BEGIN The input

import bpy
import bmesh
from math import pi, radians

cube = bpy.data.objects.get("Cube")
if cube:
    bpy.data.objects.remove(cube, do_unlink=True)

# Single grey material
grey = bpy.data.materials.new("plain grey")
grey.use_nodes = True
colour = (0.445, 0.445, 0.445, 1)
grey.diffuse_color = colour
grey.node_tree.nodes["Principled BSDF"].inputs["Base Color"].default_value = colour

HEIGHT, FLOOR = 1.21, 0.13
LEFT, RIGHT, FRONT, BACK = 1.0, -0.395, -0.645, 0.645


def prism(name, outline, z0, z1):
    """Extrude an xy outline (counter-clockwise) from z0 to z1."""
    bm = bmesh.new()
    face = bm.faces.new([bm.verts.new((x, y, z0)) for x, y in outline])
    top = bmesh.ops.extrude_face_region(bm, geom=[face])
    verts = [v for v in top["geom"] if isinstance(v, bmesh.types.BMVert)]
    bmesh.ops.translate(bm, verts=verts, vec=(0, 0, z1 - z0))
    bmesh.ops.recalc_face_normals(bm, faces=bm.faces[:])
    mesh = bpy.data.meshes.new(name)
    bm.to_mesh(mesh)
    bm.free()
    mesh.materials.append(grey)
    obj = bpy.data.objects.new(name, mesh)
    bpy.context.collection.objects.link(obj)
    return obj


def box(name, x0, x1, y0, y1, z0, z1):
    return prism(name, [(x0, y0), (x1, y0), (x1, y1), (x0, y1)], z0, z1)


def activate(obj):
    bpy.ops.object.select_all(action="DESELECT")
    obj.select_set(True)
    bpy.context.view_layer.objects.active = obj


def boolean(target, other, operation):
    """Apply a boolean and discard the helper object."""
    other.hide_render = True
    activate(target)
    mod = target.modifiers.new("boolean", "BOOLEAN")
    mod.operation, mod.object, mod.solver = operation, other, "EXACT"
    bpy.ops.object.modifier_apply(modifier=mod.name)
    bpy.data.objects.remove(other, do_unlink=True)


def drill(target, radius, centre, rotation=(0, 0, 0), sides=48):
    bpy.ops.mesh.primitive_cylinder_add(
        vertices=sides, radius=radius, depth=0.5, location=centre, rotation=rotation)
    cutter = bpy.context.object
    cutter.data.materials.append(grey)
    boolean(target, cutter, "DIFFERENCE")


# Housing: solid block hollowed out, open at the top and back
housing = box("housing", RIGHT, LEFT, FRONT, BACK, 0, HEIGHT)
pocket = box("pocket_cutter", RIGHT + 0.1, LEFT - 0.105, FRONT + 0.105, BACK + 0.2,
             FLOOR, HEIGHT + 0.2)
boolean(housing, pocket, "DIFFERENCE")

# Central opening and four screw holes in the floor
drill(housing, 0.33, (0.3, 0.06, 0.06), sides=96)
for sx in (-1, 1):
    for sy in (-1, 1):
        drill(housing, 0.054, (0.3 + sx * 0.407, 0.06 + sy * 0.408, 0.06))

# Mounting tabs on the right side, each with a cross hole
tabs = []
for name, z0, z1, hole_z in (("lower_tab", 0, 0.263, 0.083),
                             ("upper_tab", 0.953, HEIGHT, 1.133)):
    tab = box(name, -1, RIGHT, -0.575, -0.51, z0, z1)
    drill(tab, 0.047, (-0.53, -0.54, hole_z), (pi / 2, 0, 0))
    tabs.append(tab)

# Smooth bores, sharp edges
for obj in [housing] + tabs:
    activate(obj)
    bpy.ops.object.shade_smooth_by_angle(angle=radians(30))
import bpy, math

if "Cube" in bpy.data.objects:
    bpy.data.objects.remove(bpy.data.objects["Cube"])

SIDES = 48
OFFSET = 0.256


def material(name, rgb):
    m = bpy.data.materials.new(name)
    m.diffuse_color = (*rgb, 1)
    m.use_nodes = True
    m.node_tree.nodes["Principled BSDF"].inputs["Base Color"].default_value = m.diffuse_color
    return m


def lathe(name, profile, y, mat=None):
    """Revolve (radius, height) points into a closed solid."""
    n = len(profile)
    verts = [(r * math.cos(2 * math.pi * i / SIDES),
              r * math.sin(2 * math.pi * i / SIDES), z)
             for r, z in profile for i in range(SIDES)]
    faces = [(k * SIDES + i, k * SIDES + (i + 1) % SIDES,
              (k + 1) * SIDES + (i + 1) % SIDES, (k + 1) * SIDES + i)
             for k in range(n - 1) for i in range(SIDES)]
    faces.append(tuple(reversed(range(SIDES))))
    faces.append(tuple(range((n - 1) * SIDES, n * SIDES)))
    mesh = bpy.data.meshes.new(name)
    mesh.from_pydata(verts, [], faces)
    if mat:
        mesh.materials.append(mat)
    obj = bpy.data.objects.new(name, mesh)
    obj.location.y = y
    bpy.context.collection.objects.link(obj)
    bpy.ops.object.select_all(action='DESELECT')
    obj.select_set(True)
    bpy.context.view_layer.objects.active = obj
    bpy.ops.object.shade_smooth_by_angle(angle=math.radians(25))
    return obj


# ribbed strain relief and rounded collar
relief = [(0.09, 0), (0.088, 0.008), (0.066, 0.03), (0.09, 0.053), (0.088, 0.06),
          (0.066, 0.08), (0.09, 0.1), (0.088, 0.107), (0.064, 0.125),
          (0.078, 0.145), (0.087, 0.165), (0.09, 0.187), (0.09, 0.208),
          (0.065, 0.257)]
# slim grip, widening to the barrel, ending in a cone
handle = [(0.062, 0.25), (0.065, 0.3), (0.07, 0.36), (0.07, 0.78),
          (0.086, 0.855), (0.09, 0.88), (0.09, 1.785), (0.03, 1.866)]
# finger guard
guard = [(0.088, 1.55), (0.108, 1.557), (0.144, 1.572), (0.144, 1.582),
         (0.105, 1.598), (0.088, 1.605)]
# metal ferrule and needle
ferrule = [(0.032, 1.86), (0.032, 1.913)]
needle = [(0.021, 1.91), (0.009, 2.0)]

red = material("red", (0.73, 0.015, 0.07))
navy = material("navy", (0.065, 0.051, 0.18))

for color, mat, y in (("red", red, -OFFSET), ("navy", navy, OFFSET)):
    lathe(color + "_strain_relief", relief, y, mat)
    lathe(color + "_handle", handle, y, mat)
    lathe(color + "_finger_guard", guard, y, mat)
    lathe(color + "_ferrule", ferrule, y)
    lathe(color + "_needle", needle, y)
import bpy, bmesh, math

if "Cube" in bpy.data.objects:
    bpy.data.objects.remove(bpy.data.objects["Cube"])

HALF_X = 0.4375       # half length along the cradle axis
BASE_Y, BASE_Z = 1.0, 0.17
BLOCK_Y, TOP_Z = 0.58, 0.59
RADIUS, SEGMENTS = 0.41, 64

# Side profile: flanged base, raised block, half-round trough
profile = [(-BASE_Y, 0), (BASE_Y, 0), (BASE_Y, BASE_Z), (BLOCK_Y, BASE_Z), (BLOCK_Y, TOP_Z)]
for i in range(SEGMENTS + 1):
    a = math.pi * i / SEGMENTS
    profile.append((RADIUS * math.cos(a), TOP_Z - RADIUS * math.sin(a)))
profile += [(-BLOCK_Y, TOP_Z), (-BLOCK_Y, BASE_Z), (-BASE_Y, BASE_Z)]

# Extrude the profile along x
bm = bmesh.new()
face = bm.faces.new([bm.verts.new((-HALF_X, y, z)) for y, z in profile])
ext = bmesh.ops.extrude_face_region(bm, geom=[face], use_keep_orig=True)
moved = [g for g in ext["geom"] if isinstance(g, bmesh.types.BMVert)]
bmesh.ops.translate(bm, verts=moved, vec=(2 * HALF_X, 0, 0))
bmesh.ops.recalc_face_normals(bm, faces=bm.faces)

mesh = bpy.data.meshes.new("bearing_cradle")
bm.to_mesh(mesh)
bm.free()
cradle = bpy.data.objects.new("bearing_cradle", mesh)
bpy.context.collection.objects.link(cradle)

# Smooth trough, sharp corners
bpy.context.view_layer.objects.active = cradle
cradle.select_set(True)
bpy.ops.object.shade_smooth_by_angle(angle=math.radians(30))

END The input

● **Problem details**
Copy out the lines of the records above in which the string "range" appears.

● **Final answer**
             for r, z in profile for i in range(SIDES)]
             for k in range(n - 1) for i in range(SIDES)]
    faces.append(tuple(reversed(range(SIDES))))
    faces.append(tuple(range((n - 1) * SIDES, n * SIDES)))
for i in range(SEGMENTS + 1):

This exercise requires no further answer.